Australian retail turnover has continued to grow through June. The Australian Bureau of Statistics reported a 0.2 per cent increase – the industry’s sixth consecutive month of growth.
National Retail Association (NRA) Chief Executive Dominique Lamb said the slight increase was expected as the nation continues to adjust to inflation and rising interest rates.
“On the surface the numbers show the sector performing well but, underneath, we know the rise in turnover is directly attributable to the rising cost of goods and services.
“Retail businesses have a challenging period ahead as rising interest rates and rising costs of groceries are impeding sales volumes. The impact of interest rate hikes will come to a head for many family-run and small business operators, who are struggling to keep up with the rising costs of business and dwindling consumer confidence.”
The lipstick effect
Across the subsectors of the retail trade, dining and food services saw a noticeable growth of 2.7 per cent. The NRA sees this as a result of the industry passing on price increases to consumers to cover the costs of doing business. Clothing, footwear and personal accessories saw the second highest growth of 1.3 per cent. Lamb attributes this to the lipstick effect, where consumers who can’t afford big-ticket items treat themselves to small luxuries, such as a new lipstick.

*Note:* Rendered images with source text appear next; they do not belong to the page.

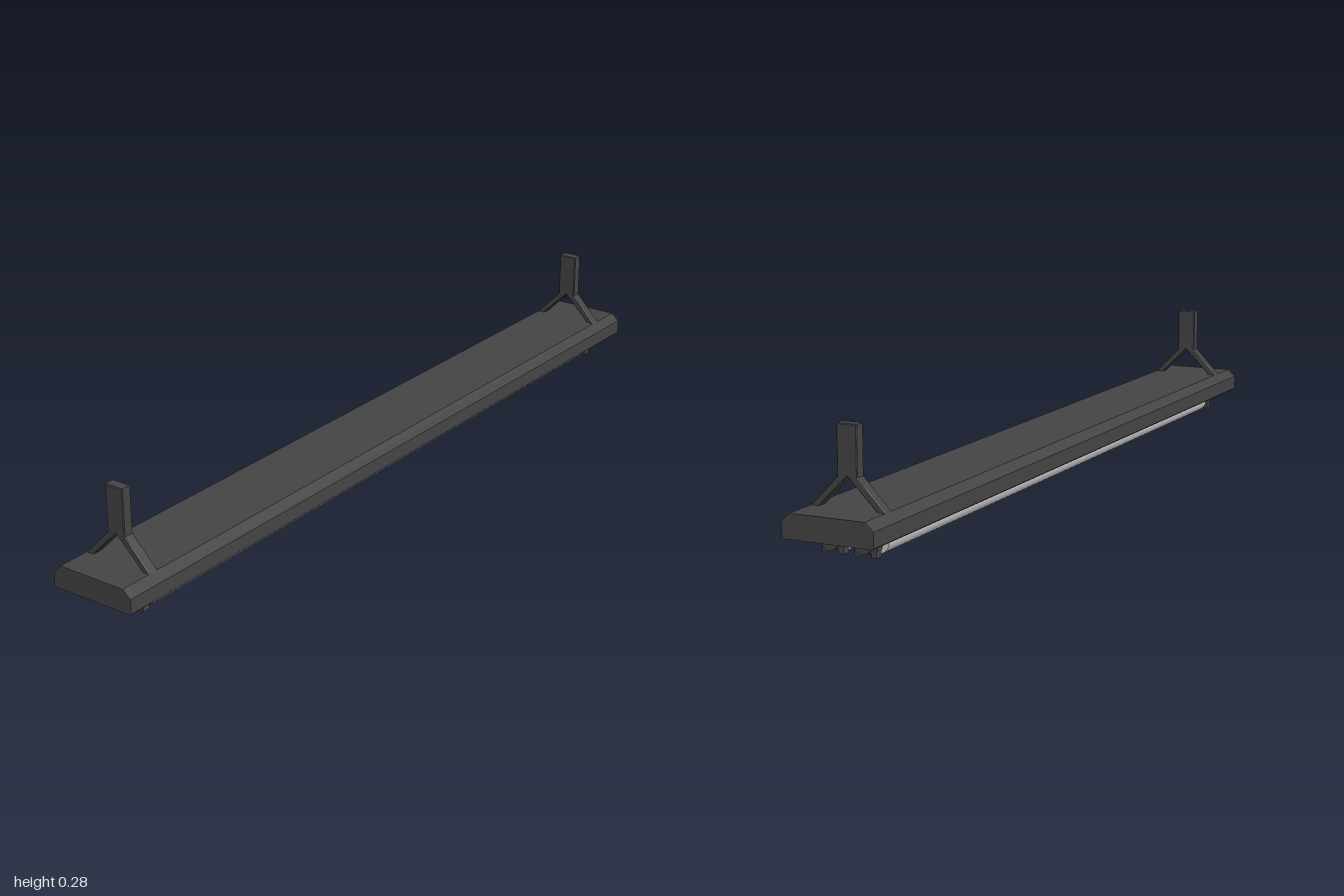
import * as THREE from 'three';

const dark = new THREE.MeshStandardMaterial({ color: 0x444444 });
const glass = new THREE.MeshStandardMaterial({ color: 0xcccccc });

// Extrudes a (z, y) outline along x, centred on x = cx
function extrudeX(points, width, cx, name, bevel = 0) {
  const shape = new THREE.Shape(points.map(([z, y]) => new THREE.Vector2(z, y)));
  const depth = width - 2 * bevel;
  const geo = new THREE.ExtrudeGeometry(shape, {
    depth, bevelEnabled: bevel > 0, bevelSize: bevel, bevelOffset: -bevel,
    bevelThickness: bevel, bevelSegments: 1,
  });
  geo.translate(0, 0, -depth / 2).rotateY(Math.PI / 2).translate(cx, 0, 0);
  const mesh = new THREE.Mesh(geo, dark);
  mesh.name = name;
  return mesh;
}

function cylinderX(radius, length, x, y, z, material, name) {
  const geo = new THREE.CylinderGeometry(radius, radius, length, 32).rotateZ(Math.PI / 2);
  const mesh = new THREE.Mesh(geo, material);
  mesh.position.set(x, y, z);
  mesh.name = name;
  return mesh;
}

// Mirrors the +z half of an outline into a closed loop
const mirrored = half => [...half, ...half.slice().reverse().map(([z, y]) => [-z, y])];

export function createModel() {
  const model = new THREE.Group();
  const tubeY = 0.033, tubeZ = 0.039;

  // Housing: an open-bottomed tray with chamfered top edges
  const housing = new THREE.Group();
  housing.name = 'housing';
  const outer = [[0.105, 0.048], [0.108, 0.051], [0.108, 0.085], [0.088, 0.103]];
  const inner = [[0.084, 0.092], [0.096, 0.081], [0.096, 0.048]];
  const mir = list => list.map(([z, y]) => [-z, y]);
  housing.add(extrudeX([
    ...outer, ...mir(outer).reverse(), ...mir(inner).reverse(), ...inner,
  ], 1.97, 0, 'trayChannel'));
  for (const s of [-1, 1]) {
    housing.add(extrudeX(mirrored(outer), 0.015, s * 0.9925, 'trayEnd'));
  }
  model.add(housing);

  // Fluorescent tubes
  for (const sz of [-1, 1]) {
    model.add(cylinderX(0.031, 1.75, 0, tubeY, sz * tubeZ, glass, 'lampTube'));
  }

  for (const sx of [-1, 1]) {
    // Y-shaped hanging bracket: stem and two splayed legs
    model.add(extrudeX([
      [-0.024, 0.28], [-0.024, 0.17], [-0.096, 0.095], [-0.076, 0.095], [0, 0.17],
      [0.076, 0.095], [0.096, 0.095], [0.024, 0.17], [0.024, 0.28],
    ], 0.026, sx * 0.907, 'hangingBracket', 0.002));

    // Lamp sockets: forked holder, end cap and the pin collar of the tube
    for (const sz of [-1, 1]) {
      const socket = new THREE.Group();
      socket.name = 'lampSocket';
      socket.position.z = sz * tubeZ;
      socket.add(extrudeX(mirrored([
        [0.014, 0.016], [0.014, 0.006], [0.026, 0.006], [0.026, 0.02],
        [0.028, 0.024], [0.028, 0.094],
      ]), 0.02, sx * 0.908, 'socketHolder'));
      socket.add(cylinderX(0.019, 0.014, sx * 0.924, tubeY, 0, dark, 'socketCap'));
      socket.add(cylinderX(0.016, 0.03, sx * 0.885, tubeY, 0, dark, 'tubeCollar'));
      model.add(socket);
    }
  }
  return model;
}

“Consumers are riding the waves of inflation in their own way,” she said. “Some are steering clear of discretionary spending while others are treating themselves where they can. However, taking into account the consumer price index rise of 1.8 per cent, we will see consumers spending less in the coming months.
“Small businesses need to see more support from the government to get through these low spending periods and the NRA will continue to advocate on this matter to ensure our local and family-owned businesses stay alive. Decision makers need to be aware that there are thousands of small businesses who are still doing it tough, despite the supposed growth in revenue for the industry.”